Preiser's disk devoted to Russian coloratura soprano Antonina Nezhdanova (1873-1950) gives collectors the opportunity to hear this soprano who was considered to be among the finest of her time. Even before completing her studies, she sang in Glinka's A Life for the Tsar with the Bolshoi Opera and remained with the company for three decades. Although she received many offers from leading opera houses (including the Met and LaScala) she sang only one performance outside Russia: Rigoletto in Monte-Carlo (partnered by Enrico Caruso and Titta Ruffo!). Her repertory was broad and she promoted music of Scriabin, Arensky and Glazounov; Rachmaninoff wrote his Vocalise for her. From 1924 she was one of the most popular radio performers in the Soviet Union, and later had an extensive teaching career. On this CD she can be heard in Mozart, Bellini, Puccini, Verdi, Delibes and Auber as well as several Russian operas. These are acoustic recordings made from 1907-1914, and it could not be said that the primitive equipment was kind to her; yet this is a welcome opportunity to sample singing of this famous Russian soprano.
Italian mezzo-soprano Cloe Elmo (1909-1962) made her debut as Santuzza in 1934 and immediately joined La Scala, where she specialized as Azucena, a role in which she appeared at the Met in 1947, where she sang only a few years (at her debut, Elmo was partnered by Stella Roman, Kurt Baum and Leonard Warren). Arturo Toscanini chose her to sing Mrs. Quickly in his 1950 recording of Falstaff (a live 1951 recording from La Scala conducted by Victor De Sabata is available), and there also are several other live performances—check ArkivMusic listings.
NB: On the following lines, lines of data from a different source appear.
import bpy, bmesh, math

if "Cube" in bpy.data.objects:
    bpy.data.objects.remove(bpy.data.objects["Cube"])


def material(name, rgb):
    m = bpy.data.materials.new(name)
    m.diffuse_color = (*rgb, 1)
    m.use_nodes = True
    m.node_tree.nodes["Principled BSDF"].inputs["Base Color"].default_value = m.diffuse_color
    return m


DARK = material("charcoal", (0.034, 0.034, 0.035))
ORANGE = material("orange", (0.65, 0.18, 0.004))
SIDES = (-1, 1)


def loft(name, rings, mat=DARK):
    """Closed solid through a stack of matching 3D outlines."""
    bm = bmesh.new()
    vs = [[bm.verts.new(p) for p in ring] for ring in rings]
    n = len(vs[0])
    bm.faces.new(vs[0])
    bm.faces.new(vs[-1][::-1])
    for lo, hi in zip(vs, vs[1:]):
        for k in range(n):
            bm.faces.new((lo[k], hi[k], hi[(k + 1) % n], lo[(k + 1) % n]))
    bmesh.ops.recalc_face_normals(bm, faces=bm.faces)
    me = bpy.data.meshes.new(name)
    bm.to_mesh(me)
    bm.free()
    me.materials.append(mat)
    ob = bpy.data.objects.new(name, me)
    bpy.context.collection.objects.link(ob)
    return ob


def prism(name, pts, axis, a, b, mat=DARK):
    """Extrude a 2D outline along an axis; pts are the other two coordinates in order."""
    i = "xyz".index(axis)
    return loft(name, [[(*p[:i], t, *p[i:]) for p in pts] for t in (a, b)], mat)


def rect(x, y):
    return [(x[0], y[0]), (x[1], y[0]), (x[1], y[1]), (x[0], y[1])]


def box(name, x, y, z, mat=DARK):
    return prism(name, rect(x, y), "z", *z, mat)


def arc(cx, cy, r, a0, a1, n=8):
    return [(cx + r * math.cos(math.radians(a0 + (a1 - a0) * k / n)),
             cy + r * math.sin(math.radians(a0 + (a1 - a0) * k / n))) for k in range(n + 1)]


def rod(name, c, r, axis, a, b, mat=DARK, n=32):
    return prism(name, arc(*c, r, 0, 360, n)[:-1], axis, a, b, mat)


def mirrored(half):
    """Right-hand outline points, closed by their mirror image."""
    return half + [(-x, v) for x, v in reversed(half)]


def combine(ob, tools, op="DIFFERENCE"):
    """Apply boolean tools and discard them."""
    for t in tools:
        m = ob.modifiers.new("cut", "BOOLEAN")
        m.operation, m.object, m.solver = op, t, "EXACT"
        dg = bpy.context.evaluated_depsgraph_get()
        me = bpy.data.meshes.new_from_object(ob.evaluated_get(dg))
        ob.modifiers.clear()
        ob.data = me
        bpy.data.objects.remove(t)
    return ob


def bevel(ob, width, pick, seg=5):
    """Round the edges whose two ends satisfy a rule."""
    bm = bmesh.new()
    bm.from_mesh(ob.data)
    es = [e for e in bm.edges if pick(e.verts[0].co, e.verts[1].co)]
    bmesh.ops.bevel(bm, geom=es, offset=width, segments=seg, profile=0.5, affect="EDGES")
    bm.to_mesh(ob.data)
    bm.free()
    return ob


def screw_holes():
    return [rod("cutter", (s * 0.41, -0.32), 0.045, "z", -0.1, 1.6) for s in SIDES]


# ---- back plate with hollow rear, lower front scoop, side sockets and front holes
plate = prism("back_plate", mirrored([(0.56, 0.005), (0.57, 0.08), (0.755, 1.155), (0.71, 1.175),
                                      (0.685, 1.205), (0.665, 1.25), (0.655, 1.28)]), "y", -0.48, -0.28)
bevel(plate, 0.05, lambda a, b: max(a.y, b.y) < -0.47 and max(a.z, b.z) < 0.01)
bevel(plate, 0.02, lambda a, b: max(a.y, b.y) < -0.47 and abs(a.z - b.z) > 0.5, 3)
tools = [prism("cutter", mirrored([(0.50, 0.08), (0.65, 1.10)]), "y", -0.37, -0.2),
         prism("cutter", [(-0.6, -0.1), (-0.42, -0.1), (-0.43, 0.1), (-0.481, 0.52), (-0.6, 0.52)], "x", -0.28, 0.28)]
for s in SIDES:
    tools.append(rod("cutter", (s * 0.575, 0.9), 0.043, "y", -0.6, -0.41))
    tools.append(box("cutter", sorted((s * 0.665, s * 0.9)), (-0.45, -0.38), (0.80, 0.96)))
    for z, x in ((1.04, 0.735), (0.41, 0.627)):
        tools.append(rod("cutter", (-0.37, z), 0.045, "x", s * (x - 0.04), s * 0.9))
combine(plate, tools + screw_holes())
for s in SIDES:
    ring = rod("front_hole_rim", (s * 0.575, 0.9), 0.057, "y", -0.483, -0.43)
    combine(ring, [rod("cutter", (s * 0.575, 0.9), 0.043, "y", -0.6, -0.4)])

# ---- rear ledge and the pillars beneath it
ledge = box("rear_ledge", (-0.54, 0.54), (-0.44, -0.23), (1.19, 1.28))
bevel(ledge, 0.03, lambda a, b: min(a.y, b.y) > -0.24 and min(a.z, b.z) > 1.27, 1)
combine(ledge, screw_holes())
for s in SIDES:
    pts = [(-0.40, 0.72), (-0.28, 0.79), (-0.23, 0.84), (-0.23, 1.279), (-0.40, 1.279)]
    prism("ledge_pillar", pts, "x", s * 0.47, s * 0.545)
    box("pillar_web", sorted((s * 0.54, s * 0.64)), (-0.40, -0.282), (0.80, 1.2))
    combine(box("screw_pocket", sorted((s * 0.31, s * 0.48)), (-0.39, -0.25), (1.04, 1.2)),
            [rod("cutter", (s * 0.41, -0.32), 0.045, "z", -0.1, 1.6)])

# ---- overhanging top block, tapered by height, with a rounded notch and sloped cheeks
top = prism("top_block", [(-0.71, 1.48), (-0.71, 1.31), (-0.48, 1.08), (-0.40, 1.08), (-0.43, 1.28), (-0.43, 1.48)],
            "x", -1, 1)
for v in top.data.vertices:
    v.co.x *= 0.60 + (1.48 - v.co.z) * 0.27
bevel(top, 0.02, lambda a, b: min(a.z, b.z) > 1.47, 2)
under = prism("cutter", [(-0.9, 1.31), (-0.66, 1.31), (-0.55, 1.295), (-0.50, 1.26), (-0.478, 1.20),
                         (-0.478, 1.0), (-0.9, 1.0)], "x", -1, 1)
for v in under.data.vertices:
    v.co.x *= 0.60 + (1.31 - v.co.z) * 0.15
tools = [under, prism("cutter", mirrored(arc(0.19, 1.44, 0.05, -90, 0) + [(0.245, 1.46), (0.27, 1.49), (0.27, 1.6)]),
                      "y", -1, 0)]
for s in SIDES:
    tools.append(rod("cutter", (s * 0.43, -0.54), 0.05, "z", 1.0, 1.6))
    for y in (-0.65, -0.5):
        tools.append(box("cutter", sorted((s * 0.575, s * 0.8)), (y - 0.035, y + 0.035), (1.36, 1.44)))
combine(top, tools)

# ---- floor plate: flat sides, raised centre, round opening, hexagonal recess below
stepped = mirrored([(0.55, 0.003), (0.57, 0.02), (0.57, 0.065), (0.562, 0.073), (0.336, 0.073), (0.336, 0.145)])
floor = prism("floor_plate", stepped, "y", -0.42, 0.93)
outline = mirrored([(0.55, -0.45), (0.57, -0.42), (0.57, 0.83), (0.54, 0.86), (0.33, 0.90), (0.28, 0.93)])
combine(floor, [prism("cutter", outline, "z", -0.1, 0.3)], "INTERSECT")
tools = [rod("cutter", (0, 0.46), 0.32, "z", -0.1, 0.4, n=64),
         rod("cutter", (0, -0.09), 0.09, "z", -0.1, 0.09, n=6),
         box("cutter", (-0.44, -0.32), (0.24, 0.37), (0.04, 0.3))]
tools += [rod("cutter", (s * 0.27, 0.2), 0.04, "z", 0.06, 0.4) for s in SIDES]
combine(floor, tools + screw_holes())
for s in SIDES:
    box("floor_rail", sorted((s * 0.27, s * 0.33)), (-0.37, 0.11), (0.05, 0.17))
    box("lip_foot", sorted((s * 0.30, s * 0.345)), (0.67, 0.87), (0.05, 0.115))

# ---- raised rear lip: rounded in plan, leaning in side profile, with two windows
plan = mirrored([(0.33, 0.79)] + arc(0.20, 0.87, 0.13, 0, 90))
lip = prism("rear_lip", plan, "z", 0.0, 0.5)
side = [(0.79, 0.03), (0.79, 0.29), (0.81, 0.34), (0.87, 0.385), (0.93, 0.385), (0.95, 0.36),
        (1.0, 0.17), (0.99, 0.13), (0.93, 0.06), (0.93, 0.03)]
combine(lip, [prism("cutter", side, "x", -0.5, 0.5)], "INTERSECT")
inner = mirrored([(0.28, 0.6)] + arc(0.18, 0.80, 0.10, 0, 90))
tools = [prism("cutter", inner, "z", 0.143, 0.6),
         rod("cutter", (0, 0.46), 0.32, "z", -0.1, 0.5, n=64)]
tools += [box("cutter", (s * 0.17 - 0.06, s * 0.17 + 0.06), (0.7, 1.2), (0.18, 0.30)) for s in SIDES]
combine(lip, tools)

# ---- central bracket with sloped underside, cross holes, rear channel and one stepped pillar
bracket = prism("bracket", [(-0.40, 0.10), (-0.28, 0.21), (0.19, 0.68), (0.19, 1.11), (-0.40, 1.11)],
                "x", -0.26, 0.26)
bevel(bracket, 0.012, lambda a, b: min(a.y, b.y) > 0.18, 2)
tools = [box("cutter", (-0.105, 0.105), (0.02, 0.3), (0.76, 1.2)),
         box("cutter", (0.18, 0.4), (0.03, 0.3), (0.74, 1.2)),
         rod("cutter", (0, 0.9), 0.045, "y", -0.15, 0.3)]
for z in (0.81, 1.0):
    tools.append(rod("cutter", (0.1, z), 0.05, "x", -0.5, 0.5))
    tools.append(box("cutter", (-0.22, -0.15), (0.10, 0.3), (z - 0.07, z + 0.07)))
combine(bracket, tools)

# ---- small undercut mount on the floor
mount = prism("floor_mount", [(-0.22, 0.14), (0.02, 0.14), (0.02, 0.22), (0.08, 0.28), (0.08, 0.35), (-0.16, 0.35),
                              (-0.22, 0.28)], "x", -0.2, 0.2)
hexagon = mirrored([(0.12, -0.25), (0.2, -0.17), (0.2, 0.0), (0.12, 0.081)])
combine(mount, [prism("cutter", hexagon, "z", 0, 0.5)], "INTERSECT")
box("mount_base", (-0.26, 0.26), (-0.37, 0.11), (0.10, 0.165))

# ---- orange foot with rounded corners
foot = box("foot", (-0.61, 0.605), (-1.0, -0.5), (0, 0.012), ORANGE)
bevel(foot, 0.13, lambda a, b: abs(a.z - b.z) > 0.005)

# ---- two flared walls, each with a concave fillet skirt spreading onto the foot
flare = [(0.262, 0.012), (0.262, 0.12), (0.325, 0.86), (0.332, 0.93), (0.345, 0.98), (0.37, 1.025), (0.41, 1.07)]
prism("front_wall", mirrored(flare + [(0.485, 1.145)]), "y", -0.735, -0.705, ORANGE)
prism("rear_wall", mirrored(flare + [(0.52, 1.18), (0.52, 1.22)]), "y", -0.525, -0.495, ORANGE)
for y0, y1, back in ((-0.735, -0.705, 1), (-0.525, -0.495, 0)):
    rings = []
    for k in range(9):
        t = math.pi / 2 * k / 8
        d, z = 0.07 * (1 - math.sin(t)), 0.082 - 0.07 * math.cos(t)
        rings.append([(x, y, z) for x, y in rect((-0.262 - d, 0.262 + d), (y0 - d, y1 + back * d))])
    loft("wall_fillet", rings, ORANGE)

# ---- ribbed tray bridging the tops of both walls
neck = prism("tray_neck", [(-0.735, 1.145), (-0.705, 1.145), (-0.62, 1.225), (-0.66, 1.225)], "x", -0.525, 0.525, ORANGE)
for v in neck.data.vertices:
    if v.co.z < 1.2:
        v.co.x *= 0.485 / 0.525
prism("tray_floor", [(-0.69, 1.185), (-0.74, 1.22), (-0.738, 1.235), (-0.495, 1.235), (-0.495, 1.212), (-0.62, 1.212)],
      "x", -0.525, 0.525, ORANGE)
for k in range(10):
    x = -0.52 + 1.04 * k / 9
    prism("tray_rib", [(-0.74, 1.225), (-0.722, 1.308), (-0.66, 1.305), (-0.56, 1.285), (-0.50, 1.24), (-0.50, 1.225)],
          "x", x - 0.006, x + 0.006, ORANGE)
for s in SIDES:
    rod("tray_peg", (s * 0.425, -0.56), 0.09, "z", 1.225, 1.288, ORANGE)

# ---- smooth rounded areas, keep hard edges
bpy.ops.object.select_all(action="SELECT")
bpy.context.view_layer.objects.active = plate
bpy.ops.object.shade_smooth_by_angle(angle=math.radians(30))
After a few years of limited performances at the Met, Elmo returned to Italy where she taught. In 1954 Elmo was appointed professor of music at Ankara where she remained until her death. Many of her favored roles are included on Preiser's disk, along with lieder of Brahms, Strauss and Grieg, recordings made from 1940-1952, all displaying her remarkably rich voice and total control. The Grieg and Strauss songs are identified as "bad dubbing," but they sound just fine. A welcome issue!
The legion of fans of Roberto Alagna and Angela Gheorghiu will probably welcome their latest joint endeavor, a very full disk (76:18) of duets, some extracted from complete recordings, and all previously issued. Both are in pristine vocal condition. No texts, just brief adulatory comments in three languages.
R.E.B. (October 2008)